**YOUR ASSIGNMENT:** Here is the task for the records below: repeat exactly the lines from the one with "n = len(rings[0])" to the one with "n = Vector((0, d.z, -d.y)) * half_t", both included, and nothing else.

(Excerpts from a dataset)
* * * *

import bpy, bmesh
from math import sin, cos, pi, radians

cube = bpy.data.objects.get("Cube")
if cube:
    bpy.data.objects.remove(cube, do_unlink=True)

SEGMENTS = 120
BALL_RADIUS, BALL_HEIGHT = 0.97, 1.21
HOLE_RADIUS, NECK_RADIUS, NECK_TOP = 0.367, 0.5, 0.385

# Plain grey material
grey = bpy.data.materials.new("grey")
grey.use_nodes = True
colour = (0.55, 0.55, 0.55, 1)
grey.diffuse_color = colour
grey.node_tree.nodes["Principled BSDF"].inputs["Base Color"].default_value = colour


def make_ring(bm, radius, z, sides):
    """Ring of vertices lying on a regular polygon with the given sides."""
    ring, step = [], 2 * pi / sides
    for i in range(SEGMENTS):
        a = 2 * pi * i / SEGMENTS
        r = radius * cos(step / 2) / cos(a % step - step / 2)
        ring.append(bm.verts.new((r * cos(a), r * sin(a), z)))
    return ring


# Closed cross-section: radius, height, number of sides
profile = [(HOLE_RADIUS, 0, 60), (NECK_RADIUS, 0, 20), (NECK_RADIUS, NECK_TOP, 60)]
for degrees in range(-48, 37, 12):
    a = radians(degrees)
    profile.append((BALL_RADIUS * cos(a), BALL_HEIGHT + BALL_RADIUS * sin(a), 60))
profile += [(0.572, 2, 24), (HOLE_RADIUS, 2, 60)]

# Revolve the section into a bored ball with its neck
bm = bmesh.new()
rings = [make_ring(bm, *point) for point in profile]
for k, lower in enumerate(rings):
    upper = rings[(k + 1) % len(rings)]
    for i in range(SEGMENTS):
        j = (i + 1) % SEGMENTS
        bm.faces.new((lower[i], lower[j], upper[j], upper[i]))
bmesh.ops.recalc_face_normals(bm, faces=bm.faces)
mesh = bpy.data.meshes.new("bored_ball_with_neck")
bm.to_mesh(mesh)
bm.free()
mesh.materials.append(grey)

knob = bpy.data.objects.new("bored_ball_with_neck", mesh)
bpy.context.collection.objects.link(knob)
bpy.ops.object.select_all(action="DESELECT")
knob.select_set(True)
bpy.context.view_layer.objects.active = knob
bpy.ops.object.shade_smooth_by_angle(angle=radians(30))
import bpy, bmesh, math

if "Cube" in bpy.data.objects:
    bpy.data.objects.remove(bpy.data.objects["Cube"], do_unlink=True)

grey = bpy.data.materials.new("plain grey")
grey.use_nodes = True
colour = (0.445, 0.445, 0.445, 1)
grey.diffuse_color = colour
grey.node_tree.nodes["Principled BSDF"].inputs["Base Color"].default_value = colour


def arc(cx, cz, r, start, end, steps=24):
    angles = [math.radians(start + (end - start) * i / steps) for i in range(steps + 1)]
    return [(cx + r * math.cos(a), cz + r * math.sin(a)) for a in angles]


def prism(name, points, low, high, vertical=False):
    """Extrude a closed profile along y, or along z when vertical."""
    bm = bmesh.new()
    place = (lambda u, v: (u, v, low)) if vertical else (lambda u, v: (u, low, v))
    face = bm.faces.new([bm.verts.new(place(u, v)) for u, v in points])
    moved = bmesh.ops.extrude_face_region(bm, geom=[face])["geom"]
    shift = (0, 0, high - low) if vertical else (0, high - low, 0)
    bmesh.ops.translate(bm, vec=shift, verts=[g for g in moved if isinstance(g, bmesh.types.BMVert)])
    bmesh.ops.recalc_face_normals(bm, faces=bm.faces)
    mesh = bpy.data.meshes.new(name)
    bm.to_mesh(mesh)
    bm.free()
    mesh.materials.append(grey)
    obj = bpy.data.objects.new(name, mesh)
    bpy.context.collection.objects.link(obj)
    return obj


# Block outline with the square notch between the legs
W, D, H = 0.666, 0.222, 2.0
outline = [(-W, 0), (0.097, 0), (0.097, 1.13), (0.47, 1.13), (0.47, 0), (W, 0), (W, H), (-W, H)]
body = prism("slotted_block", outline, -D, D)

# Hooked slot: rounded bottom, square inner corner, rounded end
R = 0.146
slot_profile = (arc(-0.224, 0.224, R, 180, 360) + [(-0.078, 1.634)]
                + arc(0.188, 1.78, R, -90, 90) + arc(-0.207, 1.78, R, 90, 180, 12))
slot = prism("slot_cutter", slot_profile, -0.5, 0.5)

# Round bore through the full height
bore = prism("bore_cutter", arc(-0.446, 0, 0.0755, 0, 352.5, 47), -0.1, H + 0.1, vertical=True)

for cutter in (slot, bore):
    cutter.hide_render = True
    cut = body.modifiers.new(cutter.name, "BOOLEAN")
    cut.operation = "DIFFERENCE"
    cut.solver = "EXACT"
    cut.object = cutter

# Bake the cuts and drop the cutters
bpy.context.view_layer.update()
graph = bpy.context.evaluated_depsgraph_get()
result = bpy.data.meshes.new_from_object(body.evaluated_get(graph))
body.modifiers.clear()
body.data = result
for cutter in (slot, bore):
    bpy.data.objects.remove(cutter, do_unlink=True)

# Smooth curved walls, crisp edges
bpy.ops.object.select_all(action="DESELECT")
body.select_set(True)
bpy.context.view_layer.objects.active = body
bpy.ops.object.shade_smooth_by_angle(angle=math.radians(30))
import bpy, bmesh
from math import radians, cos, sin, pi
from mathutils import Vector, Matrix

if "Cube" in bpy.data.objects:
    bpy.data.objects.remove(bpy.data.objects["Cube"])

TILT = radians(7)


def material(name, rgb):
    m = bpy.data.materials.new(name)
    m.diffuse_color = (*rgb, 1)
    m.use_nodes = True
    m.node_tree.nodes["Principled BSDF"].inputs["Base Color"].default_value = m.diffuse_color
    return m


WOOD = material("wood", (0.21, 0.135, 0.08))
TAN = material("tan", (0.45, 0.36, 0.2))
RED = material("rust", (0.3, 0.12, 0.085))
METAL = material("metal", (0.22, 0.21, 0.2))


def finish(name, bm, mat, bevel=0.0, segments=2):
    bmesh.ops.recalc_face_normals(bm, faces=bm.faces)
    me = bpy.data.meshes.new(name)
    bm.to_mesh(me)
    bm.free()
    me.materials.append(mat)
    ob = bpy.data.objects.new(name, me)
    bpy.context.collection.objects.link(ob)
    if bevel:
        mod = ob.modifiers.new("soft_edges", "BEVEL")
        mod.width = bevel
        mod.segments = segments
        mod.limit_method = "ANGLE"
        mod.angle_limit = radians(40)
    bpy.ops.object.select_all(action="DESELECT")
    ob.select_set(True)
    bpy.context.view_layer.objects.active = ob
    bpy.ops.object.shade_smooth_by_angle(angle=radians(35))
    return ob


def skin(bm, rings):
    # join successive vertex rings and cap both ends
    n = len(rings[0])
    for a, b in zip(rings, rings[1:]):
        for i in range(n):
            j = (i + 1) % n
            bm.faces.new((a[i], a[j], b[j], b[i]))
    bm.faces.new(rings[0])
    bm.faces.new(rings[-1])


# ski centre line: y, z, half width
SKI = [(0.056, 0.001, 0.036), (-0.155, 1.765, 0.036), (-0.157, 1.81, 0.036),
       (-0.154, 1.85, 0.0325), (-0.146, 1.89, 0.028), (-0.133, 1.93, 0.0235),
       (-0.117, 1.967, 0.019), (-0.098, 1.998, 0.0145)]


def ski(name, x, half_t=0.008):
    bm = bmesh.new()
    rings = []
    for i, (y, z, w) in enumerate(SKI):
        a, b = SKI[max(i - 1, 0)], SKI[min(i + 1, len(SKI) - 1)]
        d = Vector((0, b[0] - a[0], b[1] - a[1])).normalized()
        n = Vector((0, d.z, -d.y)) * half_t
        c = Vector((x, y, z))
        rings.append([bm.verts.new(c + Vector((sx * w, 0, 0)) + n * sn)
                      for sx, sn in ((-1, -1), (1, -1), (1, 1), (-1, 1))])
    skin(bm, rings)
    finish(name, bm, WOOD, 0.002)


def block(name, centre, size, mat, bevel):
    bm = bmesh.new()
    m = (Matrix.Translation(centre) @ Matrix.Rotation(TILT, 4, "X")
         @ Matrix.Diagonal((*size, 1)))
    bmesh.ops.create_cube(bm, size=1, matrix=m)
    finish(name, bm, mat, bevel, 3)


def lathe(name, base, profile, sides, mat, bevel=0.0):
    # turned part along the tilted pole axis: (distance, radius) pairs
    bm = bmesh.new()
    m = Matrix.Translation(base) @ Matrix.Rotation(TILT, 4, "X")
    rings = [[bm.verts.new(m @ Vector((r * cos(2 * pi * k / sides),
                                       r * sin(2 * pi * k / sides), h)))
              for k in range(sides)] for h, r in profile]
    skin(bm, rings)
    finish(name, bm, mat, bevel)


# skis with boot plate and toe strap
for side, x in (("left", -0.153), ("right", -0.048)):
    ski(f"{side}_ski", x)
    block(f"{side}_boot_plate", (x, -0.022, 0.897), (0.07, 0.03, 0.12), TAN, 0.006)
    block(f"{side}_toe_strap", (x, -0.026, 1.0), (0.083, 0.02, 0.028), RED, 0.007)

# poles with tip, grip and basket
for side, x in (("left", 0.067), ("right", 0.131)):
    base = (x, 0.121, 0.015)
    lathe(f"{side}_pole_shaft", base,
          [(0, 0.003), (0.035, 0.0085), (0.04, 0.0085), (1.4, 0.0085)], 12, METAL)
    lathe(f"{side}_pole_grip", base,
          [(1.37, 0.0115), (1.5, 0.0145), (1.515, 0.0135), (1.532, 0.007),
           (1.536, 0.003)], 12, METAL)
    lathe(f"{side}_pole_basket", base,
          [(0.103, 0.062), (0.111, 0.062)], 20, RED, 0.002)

* * * *

**RESPONSE BELOW:**
    n = len(rings[0])
    for a, b in zip(rings, rings[1:]):
        for i in range(n):
            j = (i + 1) % n
            bm.faces.new((a[i], a[j], b[j], b[i]))
    bm.faces.new(rings[0])
    bm.faces.new(rings[-1])


# ski centre line: y, z, half width
SKI = [(0.056, 0.001, 0.036), (-0.155, 1.765, 0.036), (-0.157, 1.81, 0.036),
       (-0.154, 1.85, 0.0325), (-0.146, 1.89, 0.028), (-0.133, 1.93, 0.0235),
       (-0.117, 1.967, 0.019), (-0.098, 1.998, 0.0145)]


def ski(name, x, half_t=0.008):
    bm = bmesh.new()
    rings = []
    for i, (y, z, w) in enumerate(SKI):
        a, b = SKI[max(i - 1, 0)], SKI[min(i + 1, len(SKI) - 1)]
        d = Vector((0, b[0] - a[0], b[1] - a[1])).normalized()
        n = Vector((0, d.z, -d.y)) * half_t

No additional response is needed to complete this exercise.